**TRY IT**
Whenever a line below holds the word "Cable", count it; then give the total and nothing else.

**DATASET EXCERPTS**

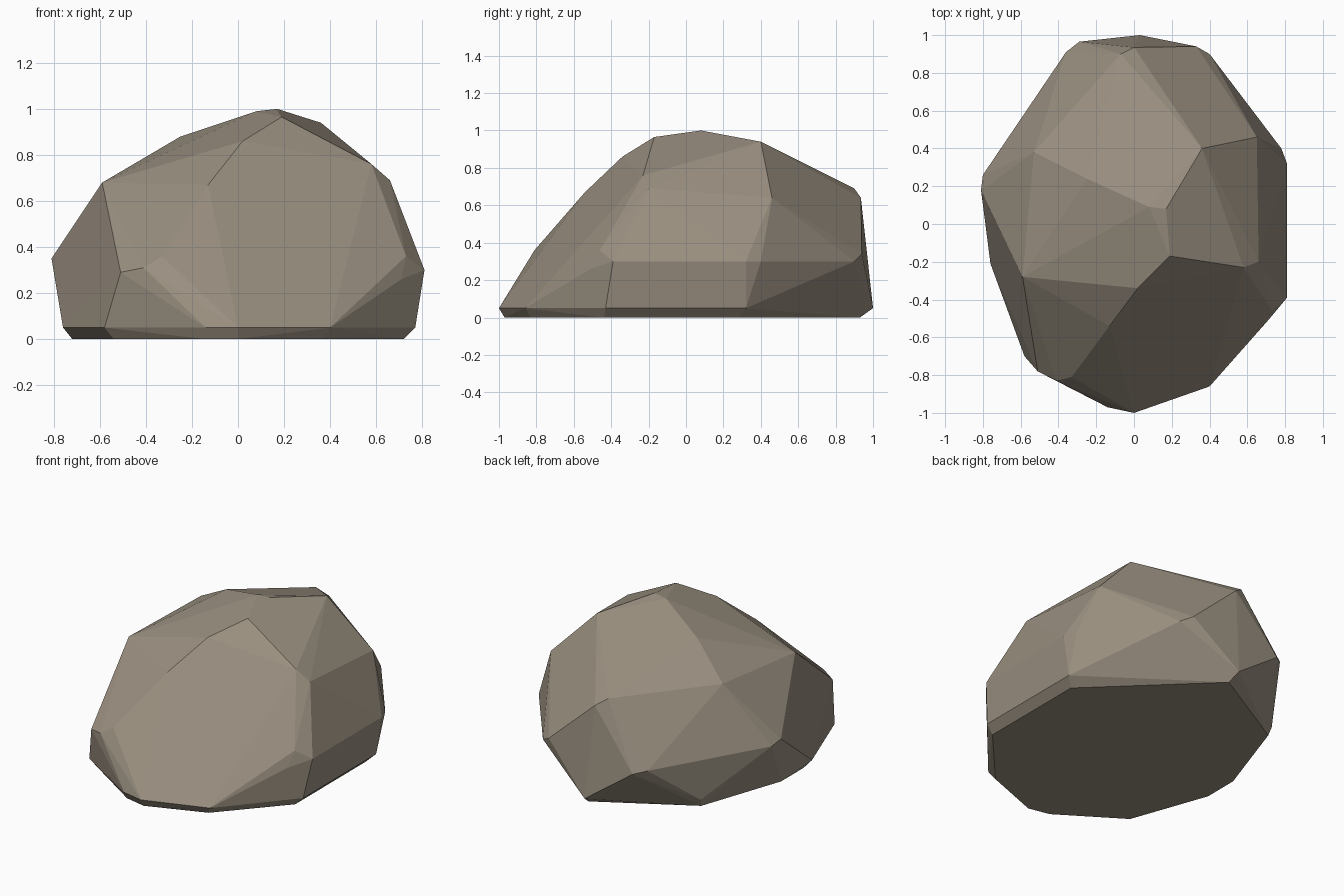
import bpy, bmesh

# Corner points of the boulder, grouped by height band
ground = [(0.0, -0.97), (0.37, -0.83), (0.72, -0.44), (0.72, 0.28), (0.05, 0.93),
          (-0.53, 0.60), (-0.72, 0.05), (-0.72, -0.18), (-0.54, -0.68), (-0.14, -0.94)]
rim = [(0.0, -1.0), (0.40, -0.86), (0.77, -0.43), (0.77, 0.32), (0.03, 1.0),
       (-0.54, 0.62), (-0.76, -0.21), (-0.58, -0.70), (-0.14, -0.97)]
waist = [(0.71, -0.51, 0.26), (0.73, -0.46, 0.36), (0.81, -0.39, 0.30),
         (0.81, 0.32, 0.30), (0.78, 0.40, 0.30), (0.40, 0.90, 0.30),
         (0.33, 0.94, 0.34), (-0.29, 0.965, 0.28), (-0.36, 0.91, 0.30),
         (-0.80, 0.26, 0.33), (-0.81, 0.18, 0.35), (-0.51, -0.78, 0.29),
         (-0.41, -0.83, 0.31), (-0.33, -0.81, 0.36)]
crown = [(0.65, 0.46, 0.64), (0.66, -0.20, 0.69), (0.58, -0.23, 0.76),
         (0.19, -0.17, 0.965), (0.02, -0.34, 0.86), (-0.13, -0.54, 0.67),
         (-0.59, -0.28, 0.68), (-0.53, 0.38, 0.71), (-0.25, 0.24, 0.88),
         (0.08, 0.09, 0.99), (0.17, 0.08, 1.0), (0.36, 0.40, 0.94),
         (-0.07, 0.90, 0.69), (0.0, 0.935, 0.64)]

points = [(x, y, 0.0) for x, y in ground] + [(x, y, 0.05) for x, y in rim] + waist + crown

# Wrap the points in a faceted shell
bm = bmesh.new()
for p in points:
    bm.verts.new(p)
hull = bmesh.ops.convex_hull(bm, input=bm.verts)
loose = {g for g in hull["geom_interior"] + hull["geom_unused"]
         if isinstance(g, bmesh.types.BMVert)}
bmesh.ops.delete(bm, geom=list(loose), context='VERTS')
# Merge nearly coplanar triangles into broad facets
bmesh.ops.dissolve_limit(bm, angle_limit=0.06, verts=bm.verts, edges=bm.edges)
bmesh.ops.recalc_face_normals(bm, faces=bm.faces)

mesh = bpy.data.meshes.new("boulder")
bm.to_mesh(mesh)
bm.free()

stone = bpy.data.materials.new("warm grey stone")
stone.diffuse_color = (0.32, 0.275, 0.215, 1.0)
mesh.materials.append(stone)

boulder = bpy.data.objects.new("boulder", mesh)
bpy.context.collection.objects.link(boulder)
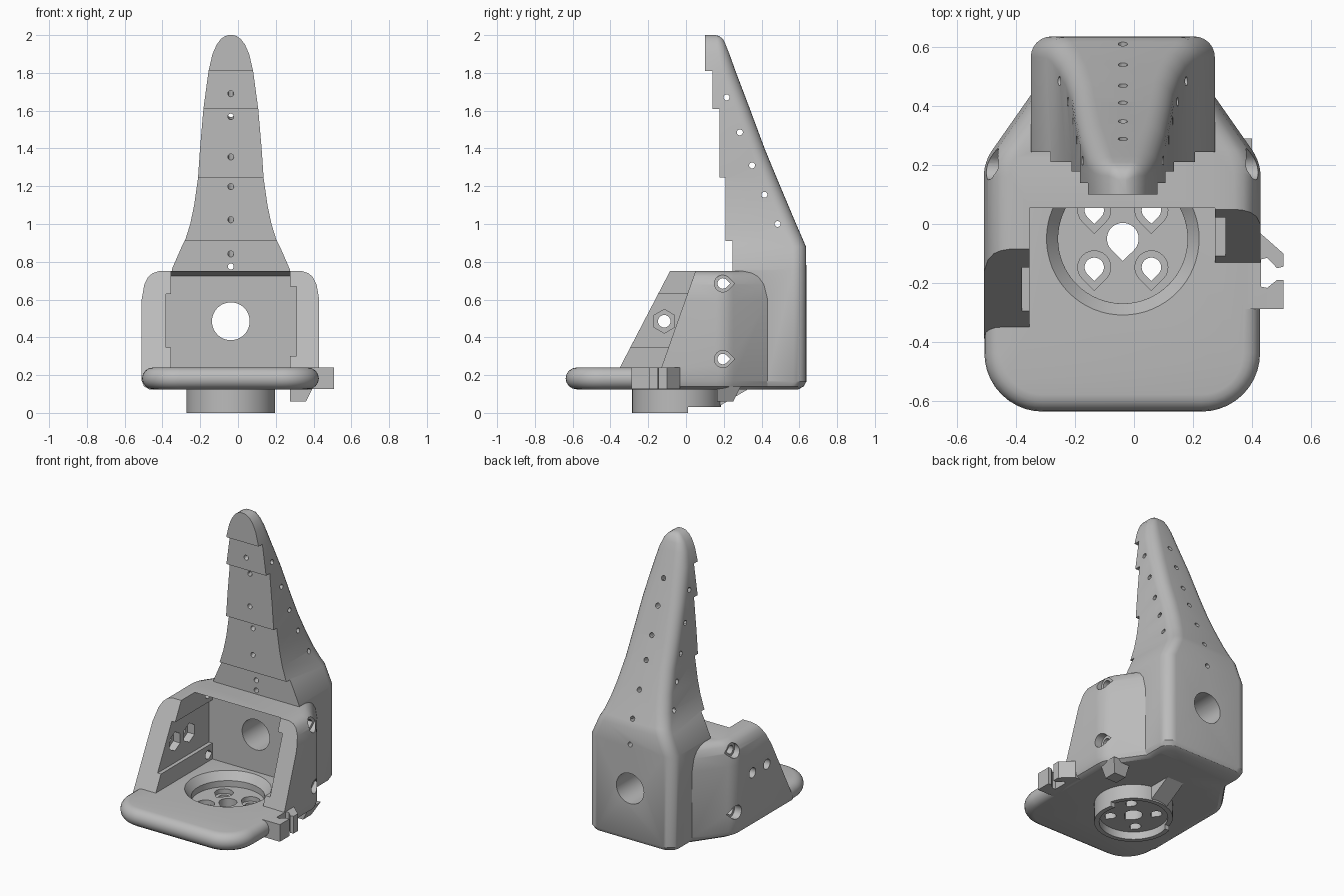
import bpy, bmesh, math
from mathutils import Vector

if "Cube" in bpy.data.objects:
    bpy.data.objects.remove(bpy.data.objects["Cube"], do_unlink=True)

CX = -0.038          # centre line of the part
AXIS = {"x": lambda u, v, w: (w, u, v),
        "y": lambda u, v, w: (u, w, v),
        "z": lambda u, v, w: (u, v, w)}


def loft(name, rings):
    """Closed solid through equal-length rings of points."""
    bm = bmesh.new()
    loops = [[bm.verts.new(p) for p in ring] for ring in rings]
    n = len(loops[0])
    for a, b in zip(loops, loops[1:]):
        for i in range(n):
            j = (i + 1) % n
            bm.faces.new((a[i], a[j], b[j], b[i]))
    bm.faces.new(loops[0][::-1])
    bm.faces.new(loops[-1])
    bmesh.ops.recalc_face_normals(bm, faces=bm.faces)
    mesh = bpy.data.meshes.new(name)
    bm.to_mesh(mesh)
    bm.free()
    ob = bpy.data.objects.new(name, mesh)
    bpy.context.scene.collection.objects.link(ob)
    return ob


def prism(name, axis, pts, lo, hi):
    return loft(name, [[AXIS[axis](u, v, w) for u, v in pts] for w in (lo, hi)])


def box(name, x0, x1, y0, y1, z0, z1):
    return prism(name, "z", [(x0, y0), (x1, y0), (x1, y1), (x0, y1)], z0, z1)


def rod(name, p0, p1, r0, r1=None, n=24):
    p0, p1 = Vector(p0), Vector(p1)
    d = (p1 - p0).normalized()
    a = d.orthogonal().normalized()
    b = d.cross(a)
    turn = [2 * math.pi * i / n for i in range(n)]
    return loft(name, [[p + (a * math.cos(t) + b * math.sin(t)) * r for t in turn]
                       for p, r in ((p0, r0), (p1, r1 or r0))])


def rounded(pts, cuts, n=6):
    """Polygon whose corners become circular arcs of the given tangent length."""
    out = []
    for i, (p, t) in enumerate(zip(pts, cuts)):
        p = Vector(p)
        if t == 0:
            out.append(p)
            continue
        a = (Vector(pts[i - 1]) - p).normalized()
        b = (Vector(pts[(i + 1) % len(pts)]) - p).normalized()
        w = math.sin(a.angle(b) / 2)
        for k in range(n + 1):
            s = k / n
            c0, c1, c2 = (1 - s) ** 2, 2 * s * (1 - s) * w, s * s
            out.append(((p + a * t) * c0 + p * c1 + (p + b * t) * c2) / (c0 + c1 + c2))
    return out


def teardrop(u, v, r, point):
    pts = [(u + r * math.cos(point + math.radians(a)), v + r * math.sin(point + math.radians(a)))
           for a in range(45, 316, 15)]
    return pts + [(u + 1.41 * r * math.cos(point), v + 1.41 * r * math.sin(point))]


def boolean(ob, others, op):
    for other in others:
        m = ob.modifiers.new("bool", "BOOLEAN")
        m.operation, m.solver, m.object = op, "EXACT", other
        dg = bpy.context.evaluated_depsgraph_get()
        mesh = bpy.data.meshes.new_from_object(ob.evaluated_get(dg))
        ob.modifiers.clear()
        ob.data = mesh
        bpy.data.objects.remove(other, do_unlink=True)


# Finger tower and the block below it
tower = []
for z, w, yb in [(0.125, 0.27, 0.595), (0.14, 0.3, 0.623), (0.165, 0.3125, 0.637),
                 (0.76, 0.3125, 0.637), (0.88, 0.26, 0.635), (0.92, 0.24, 0.618),
                 (1.0, 0.215, 0.583), (1.1, 0.194, 0.541), (1.24, 0.174, 0.482),
                 (1.4, 0.163, 0.416), (1.61, 0.145, 0.338), (1.81, 0.118, 0.262),
                 (1.9, 0.097, 0.23), (1.95, 0.075, 0.21), (1.98, 0.052, 0.195),
                 (1.995, 0.03, 0.175), (2.0, 0.012, 0.155)]:
    r = min(0.07, 0.6 * w, 0.6 * (yb - 0.1))
    pts = [(CX - w, 0.1), (CX + w, 0.1), (CX + w, yb), (CX - w, yb)]
    tower.append([(p.x, p.y, z) for p in rounded(pts, (0, 0, r, r))])
bracket = loft("finger_bracket", tower)
boolean(bracket, [prism("steps", "x", [(0, 0), (0.245, 0), (0.245, 0.91), (0.21, 0.91),
                                       (0.21, 1.245), (0.178, 1.245), (0.178, 1.61),
                                       (0.14, 1.61), (0.14, 1.81), (0, 1.81)], -1, 1)], "DIFFERENCE")

# Housing with side walls
shell = []
for z, d in [(0.125, 0.04), (0.14, 0.012), (0.17, 0), (0.6, 0), (0.68, 0.014),
             (0.72, 0.034), (0.74, 0.058), (0.75, 0.09)]:
    pts = [(d - 0.51, -0.4), (0.43 - d, -0.4), (0.43 - d, 0.21), (0.22 - d, 0.51),
           (d - 0.3, 0.51), (d - 0.51, 0.21)]
    shell.append([(p.x, p.y, z) for p in rounded(pts, (0, 0, 0.05, 0, 0, 0.05))])
housing = loft("housing", shell)
boolean(housing, [
    prism("pocket", "x", [(-0.8, 0.2), (0.24, 0.2), (0.24, 0.725), (0.055, 0.75),
                          (0.05, 0.9), (-0.8, 0.9)], -0.355, 0.275),
    prism("left_slant", "x", [(-0.8, 0.1), (-0.18, 0.1), (0.05, 0.75), (0.085, 0.85),
                              (-0.8, 0.85)], 0, 0.8),
    prism("right_slant", "x", [(-0.8, 0.1), (-0.423, 0.1), (-0.085, 0.75), (-0.033, 0.85),
                               (-0.8, 0.85)], -0.8, 0),
    box("left_slot", 0.2, 0.31, -0.7, 0.239, 0.3, 0.67),
    box("right_slot", -0.38, -0.2, -0.7, 0.239, 0.345, 0.63)], "DIFFERENCE")

# Base plate with a fully rounded rim
rim = []
for k in range(9):
    a = math.pi * (k / 8 - 0.5)
    d = 0.0595 - 0.0575 * math.cos(a)
    pts = [(d - 0.51, d - 0.639), (0.43 - d, d - 0.639), (0.43 - d, 0.1), (0.25 - d, 0.35),
           (d - 0.33, 0.35), (d - 0.51, 0.1)]
    rim.append([(p.x, p.y, 0.1825 + 0.0575 * math.sin(a))
                for p in rounded(pts, (0.2 - d, 0.2 - d, 0, 0, 0, 0), 10)])
plate = loft("base_plate", rim)

# Cable clip on the side of the plate
clip = prism("clip", "z", [(0.36, -0.288), (0.507, -0.288), (0.507, -0.19), (0.486, -0.19),
                           (0.452, -0.217), (0.432, -0.213), (0.432, -0.12), (0.452, -0.115),
                           (0.486, -0.15), (0.507, -0.145), (0.507, -0.1), (0.43, -0.032),
                           (0.36, -0.032)], 0.126, 0.239)

# Wrist collar and the locking tabs underneath
collar = rod("collar", (CX, -0.05, 0), (CX, -0.05, 0.2), 0.235, n=64)
boolean(collar, [box("collar_step", -0.5, 0.5, 0.01, 0.4, -0.1, 0.03)], "DIFFERENCE")
rear_tab = prism("rear_tab", "x", [(0.05, 0.15), (0.05, 0.031), (0.167, 0.031),
                                   (0.33, 0.126), (0.33, 0.15)], -0.11, 0.014)
side_tab = loft("side_tab", [[(x, y, z) for x, y in ((0.275, 0.165), (x1, 0.165), (x1, y1), (0.275, y1))]
                             for z, x1, y1 in ((0.06, 0.36, 0.25), (0.14, 0.4, 0.29))])
boolean(bracket, [housing, plate, clip, collar, rear_tab, side_tab], "UNION")

# Wrist recess and its screw holes
cuts = [rod("recess_cone", (CX, -0.05, 0.25), (CX, -0.05, 0.19), 0.267, 0.22, 64),
        rod("recess", (CX, -0.05, 0.2), (CX, -0.05, 0.15), 0.2199, n=64),
        rod("collar_bore", (CX, -0.05, -0.05), (CX, -0.05, 0.05), 0.205, n=64),
        prism("centre_hole", "z", teardrop(CX, -0.05, 0.054, -math.pi / 2), -0.1, 0.3)]
for sx in (-1, 1):
    for sy in (-1, 1):
        x, y = CX + sx * 0.097, -0.05 + sy * 0.097
        cuts += [prism("screw_hole", "z", teardrop(x, y, 0.033, -math.pi / 2), -0.1, 0.3),
                 prism("screw_seat", "z", teardrop(x, y, 0.056, -math.pi / 2), 0.12, 0.2)]

# Cable passage through the back
cuts.append(rod("passage", (CX, 0.1, 0.485), (CX, 0.8, 0.485), 0.1, n=48))

# Side wall screw holes
for z in (0.285, 0.685):
    cuts += [prism("wall_hole", "x", teardrop(0.195, z, 0.028, 0), lo, hi)
             for lo, hi in ((-0.7, -0.3), (0.22, 0.6))]
    cuts += [prism("wall_seat", "x", teardrop(0.195, z, 0.045, 0), lo, hi)
             for lo, hi in ((-0.7, -0.46), (0.38, 0.6))]

# Hexagonal nut pockets in the right wall
for y in (-0.115, 0.035):
    hexagon = [(y + 0.063 * math.sin(k * math.pi / 3), 0.485 + 0.063 * math.cos(k * math.pi / 3))
               for k in range(6)]
    cuts += [prism("nut_pocket", "x", hexagon, -0.43, -0.3),
             rod("nut_hole", (-0.7, y, 0.485), (-0.3, y, 0.485), 0.033)]

# Thread holes through the tower
for (y0, z0), z1 in zip([(0.275, 1.735), (0.34, 1.58), (0.41, 1.41), (0.475, 1.27),
                         (0.54, 1.1), (0.61, 0.935)], (1.71, 1.57, 1.36, 1.195, 1.02, 0.83)):
    back, front = Vector((CX, y0, z0)), Vector((CX, 0.2, z1))
    step = (back - front).normalized() * 0.12
    cuts.append(rod("thread_hole", front - step, back + step, 0.016, n=12))
cuts.append(rod("low_thread_hole", (CX, 0.1, 0.775), (CX, 0.8, 0.775), 0.016, n=12))
for y, z in [(0.215, 1.67), (0.285, 1.485), (0.35, 1.31), (0.415, 1.155), (0.485, 1.0)]:
    cuts.append(rod("cross_hole", (-0.5, y, z), (0.5, y, z), 0.016, n=12))
boolean(bracket, cuts, "DIFFERENCE")

# Single grey plastic
grey = bpy.data.materials.new("grey_plastic")
grey.use_nodes = True
colour = (0.5, 0.5, 0.5, 1)
grey.diffuse_color = colour
grey.node_tree.nodes["Principled BSDF"].inputs["Base Color"].default_value = colour
bracket.data.materials.clear()
bracket.data.materials.append(grey)
bpy.ops.object.select_all(action="DESELECT")
bracket.select_set(True)
bpy.context.view_layer.objects.active = bracket
bpy.ops.object.shade_smooth_by_angle(angle=math.radians(30))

**WRITTEN SOLUTION**
2